### WHAT YOU SHOULD DO
The answer must repeat each line of the material exactly.

### RECORDS FOR THIS EXERCISE
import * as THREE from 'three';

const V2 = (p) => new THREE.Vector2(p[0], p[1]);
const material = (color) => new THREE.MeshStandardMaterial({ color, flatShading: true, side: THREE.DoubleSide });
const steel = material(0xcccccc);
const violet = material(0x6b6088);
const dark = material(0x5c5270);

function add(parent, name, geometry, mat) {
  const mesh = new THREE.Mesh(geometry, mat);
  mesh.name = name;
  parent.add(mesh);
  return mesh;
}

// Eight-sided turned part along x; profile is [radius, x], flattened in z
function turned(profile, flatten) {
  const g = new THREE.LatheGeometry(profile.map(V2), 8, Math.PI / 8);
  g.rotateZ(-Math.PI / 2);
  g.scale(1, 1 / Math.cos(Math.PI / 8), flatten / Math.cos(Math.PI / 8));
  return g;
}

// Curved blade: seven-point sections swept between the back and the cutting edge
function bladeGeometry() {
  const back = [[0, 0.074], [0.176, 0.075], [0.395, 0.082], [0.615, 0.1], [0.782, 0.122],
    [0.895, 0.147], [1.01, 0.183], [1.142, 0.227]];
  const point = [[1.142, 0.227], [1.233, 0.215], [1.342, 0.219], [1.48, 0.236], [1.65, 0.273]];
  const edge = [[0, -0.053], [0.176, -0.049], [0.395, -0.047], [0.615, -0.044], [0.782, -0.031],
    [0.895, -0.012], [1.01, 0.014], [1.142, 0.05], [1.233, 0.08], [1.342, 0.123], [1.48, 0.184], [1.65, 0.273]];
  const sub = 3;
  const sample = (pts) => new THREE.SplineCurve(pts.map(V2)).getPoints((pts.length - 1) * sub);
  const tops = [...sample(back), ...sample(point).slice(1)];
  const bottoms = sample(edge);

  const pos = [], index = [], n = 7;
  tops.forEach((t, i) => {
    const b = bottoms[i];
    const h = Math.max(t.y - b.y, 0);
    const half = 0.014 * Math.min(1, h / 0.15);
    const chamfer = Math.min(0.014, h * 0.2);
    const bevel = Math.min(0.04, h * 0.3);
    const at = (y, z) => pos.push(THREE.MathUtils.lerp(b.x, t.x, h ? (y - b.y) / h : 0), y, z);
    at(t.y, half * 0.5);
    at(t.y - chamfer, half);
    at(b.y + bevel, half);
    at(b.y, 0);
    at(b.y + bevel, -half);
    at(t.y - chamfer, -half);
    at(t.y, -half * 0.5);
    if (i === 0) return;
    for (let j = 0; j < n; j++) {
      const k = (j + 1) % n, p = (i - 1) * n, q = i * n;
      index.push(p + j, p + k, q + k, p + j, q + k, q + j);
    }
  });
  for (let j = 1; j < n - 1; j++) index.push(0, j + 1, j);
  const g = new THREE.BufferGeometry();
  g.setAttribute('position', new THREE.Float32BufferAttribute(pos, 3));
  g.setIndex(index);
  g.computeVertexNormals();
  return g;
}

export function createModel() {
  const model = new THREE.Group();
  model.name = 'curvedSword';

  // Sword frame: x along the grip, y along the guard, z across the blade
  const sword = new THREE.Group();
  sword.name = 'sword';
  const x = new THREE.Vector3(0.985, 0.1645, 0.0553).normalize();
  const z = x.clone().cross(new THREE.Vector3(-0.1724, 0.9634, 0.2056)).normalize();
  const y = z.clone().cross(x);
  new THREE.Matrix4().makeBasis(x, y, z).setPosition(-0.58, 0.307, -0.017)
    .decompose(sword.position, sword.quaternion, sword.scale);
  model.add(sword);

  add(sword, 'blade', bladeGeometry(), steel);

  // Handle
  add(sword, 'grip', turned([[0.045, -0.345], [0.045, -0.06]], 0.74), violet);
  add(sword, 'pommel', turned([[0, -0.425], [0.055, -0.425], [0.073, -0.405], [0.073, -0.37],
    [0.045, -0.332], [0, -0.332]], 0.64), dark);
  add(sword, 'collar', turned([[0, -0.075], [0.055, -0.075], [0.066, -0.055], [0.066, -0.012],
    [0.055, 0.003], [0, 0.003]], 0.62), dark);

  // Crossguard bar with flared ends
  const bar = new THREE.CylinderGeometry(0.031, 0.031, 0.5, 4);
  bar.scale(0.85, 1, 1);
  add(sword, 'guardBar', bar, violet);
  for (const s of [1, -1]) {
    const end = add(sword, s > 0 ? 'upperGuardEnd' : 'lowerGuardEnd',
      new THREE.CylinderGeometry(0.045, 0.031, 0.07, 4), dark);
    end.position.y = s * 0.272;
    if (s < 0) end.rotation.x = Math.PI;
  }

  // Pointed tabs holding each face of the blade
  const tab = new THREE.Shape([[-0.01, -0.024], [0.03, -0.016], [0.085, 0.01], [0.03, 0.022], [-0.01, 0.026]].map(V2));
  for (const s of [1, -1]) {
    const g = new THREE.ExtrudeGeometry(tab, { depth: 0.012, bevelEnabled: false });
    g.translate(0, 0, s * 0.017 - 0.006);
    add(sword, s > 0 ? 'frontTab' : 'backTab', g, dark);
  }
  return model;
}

### RESPONSE TO THIS TASK
import * as THREE from 'three';

const V2 = (p) => new THREE.Vector2(p[0], p[1]);
const material = (color) => new THREE.MeshStandardMaterial({ color, flatShading: true, side: THREE.DoubleSide });
const steel = material(0xcccccc);
const violet = material(0x6b6088);
const dark = material(0x5c5270);

function add(parent, name, geometry, mat) {
  const mesh = new THREE.Mesh(geometry, mat);
  mesh.name = name;
  parent.add(mesh);
  return mesh;
}

// Eight-sided turned part along x; profile is [radius, x], flattened in z
function turned(profile, flatten) {
  const g = new THREE.LatheGeometry(profile.map(V2), 8, Math.PI / 8);
  g.rotateZ(-Math.PI / 2);
  g.scale(1, 1 / Math.cos(Math.PI / 8), flatten / Math.cos(Math.PI / 8));
  return g;
}

// Curved blade: seven-point sections swept between the back and the cutting edge
function bladeGeometry() {
  const back = [[0, 0.074], [0.176, 0.075], [0.395, 0.082], [0.615, 0.1], [0.782, 0.122],
    [0.895, 0.147], [1.01, 0.183], [1.142, 0.227]];
  const point = [[1.142, 0.227], [1.233, 0.215], [1.342, 0.219], [1.48, 0.236], [1.65, 0.273]];
  const edge = [[0, -0.053], [0.176, -0.049], [0.395, -0.047], [0.615, -0.044], [0.782, -0.031],
    [0.895, -0.012], [1.01, 0.014], [1.142, 0.05], [1.233, 0.08], [1.342, 0.123], [1.48, 0.184], [1.65, 0.273]];
  const sub = 3;
  const sample = (pts) => new THREE.SplineCurve(pts.map(V2)).getPoints((pts.length - 1) * sub);
  const tops = [...sample(back), ...sample(point).slice(1)];
  const bottoms = sample(edge);

  const pos = [], index = [], n = 7;
  tops.forEach((t, i) => {
    const b = bottoms[i];
    const h = Math.max(t.y - b.y, 0);
    const half = 0.014 * Math.min(1, h / 0.15);
    const chamfer = Math.min(0.014, h * 0.2);
    const bevel = Math.min(0.04, h * 0.3);
    const at = (y, z) => pos.push(THREE.MathUtils.lerp(b.x, t.x, h ? (y - b.y) / h : 0), y, z);
    at(t.y, half * 0.5);
    at(t.y - chamfer, half);
    at(b.y + bevel, half);
    at(b.y, 0);
    at(b.y + bevel, -half);
    at(t.y - chamfer, -half);
    at(t.y, -half * 0.5);
    if (i === 0) return;
    for (let j = 0; j < n; j++) {
      const k = (j + 1) % n, p = (i - 1) * n, q = i * n;
      index.push(p + j, p + k, q + k, p + j, q + k, q + j);
    }
  });
  for (let j = 1; j < n - 1; j++) index.push(0, j + 1, j);
  const g = new THREE.BufferGeometry();
  g.setAttribute('position', new THREE.Float32BufferAttribute(pos, 3));
  g.setIndex(index);
  g.computeVertexNormals();
  return g;
}

export function createModel() {
  const model = new THREE.Group();
  model.name = 'curvedSword';

  // Sword frame: x along the grip, y along the guard, z across the blade
  const sword = new THREE.Group();
  sword.name = 'sword';
  const x = new THREE.Vector3(0.985, 0.1645, 0.0553).normalize();
  const z = x.clone().cross(new THREE.Vector3(-0.1724, 0.9634, 0.2056)).normalize();
  const y = z.clone().cross(x);
  new THREE.Matrix4().makeBasis(x, y, z).setPosition(-0.58, 0.307, -0.017)
    .decompose(sword.position, sword.quaternion, sword.scale);
  model.add(sword);

  add(sword, 'blade', bladeGeometry(), steel);

  // Handle
  add(sword, 'grip', turned([[0.045, -0.345], [0.045, -0.06]], 0.74), violet);
  add(sword, 'pommel', turned([[0, -0.425], [0.055, -0.425], [0.073, -0.405], [0.073, -0.37],
    [0.045, -0.332], [0, -0.332]], 0.64), dark);
  add(sword, 'collar', turned([[0, -0.075], [0.055, -0.075], [0.066, -0.055], [0.066, -0.012],
    [0.055, 0.003], [0, 0.003]], 0.62), dark);

  // Crossguard bar with flared ends
  const bar = new THREE.CylinderGeometry(0.031, 0.031, 0.5, 4);
  bar.scale(0.85, 1, 1);
  add(sword, 'guardBar', bar, violet);
  for (const s of [1, -1]) {
    const end = add(sword, s > 0 ? 'upperGuardEnd' : 'lowerGuardEnd',
      new THREE.CylinderGeometry(0.045, 0.031, 0.07, 4), dark);
    end.position.y = s * 0.272;
    if (s < 0) end.rotation.x = Math.PI;
  }

  // Pointed tabs holding each face of the blade
  const tab = new THREE.Shape([[-0.01, -0.024], [0.03, -0.016], [0.085, 0.01], [0.03, 0.022], [-0.01, 0.026]].map(V2));
  for (const s of [1, -1]) {
    const g = new THREE.ExtrudeGeometry(tab, { depth: 0.012, bevelEnabled: false });
    g.translate(0, 0, s * 0.017 - 0.006);
    add(sword, s > 0 ? 'frontTab' : 'backTab', g, dark);
  }
  return model;
}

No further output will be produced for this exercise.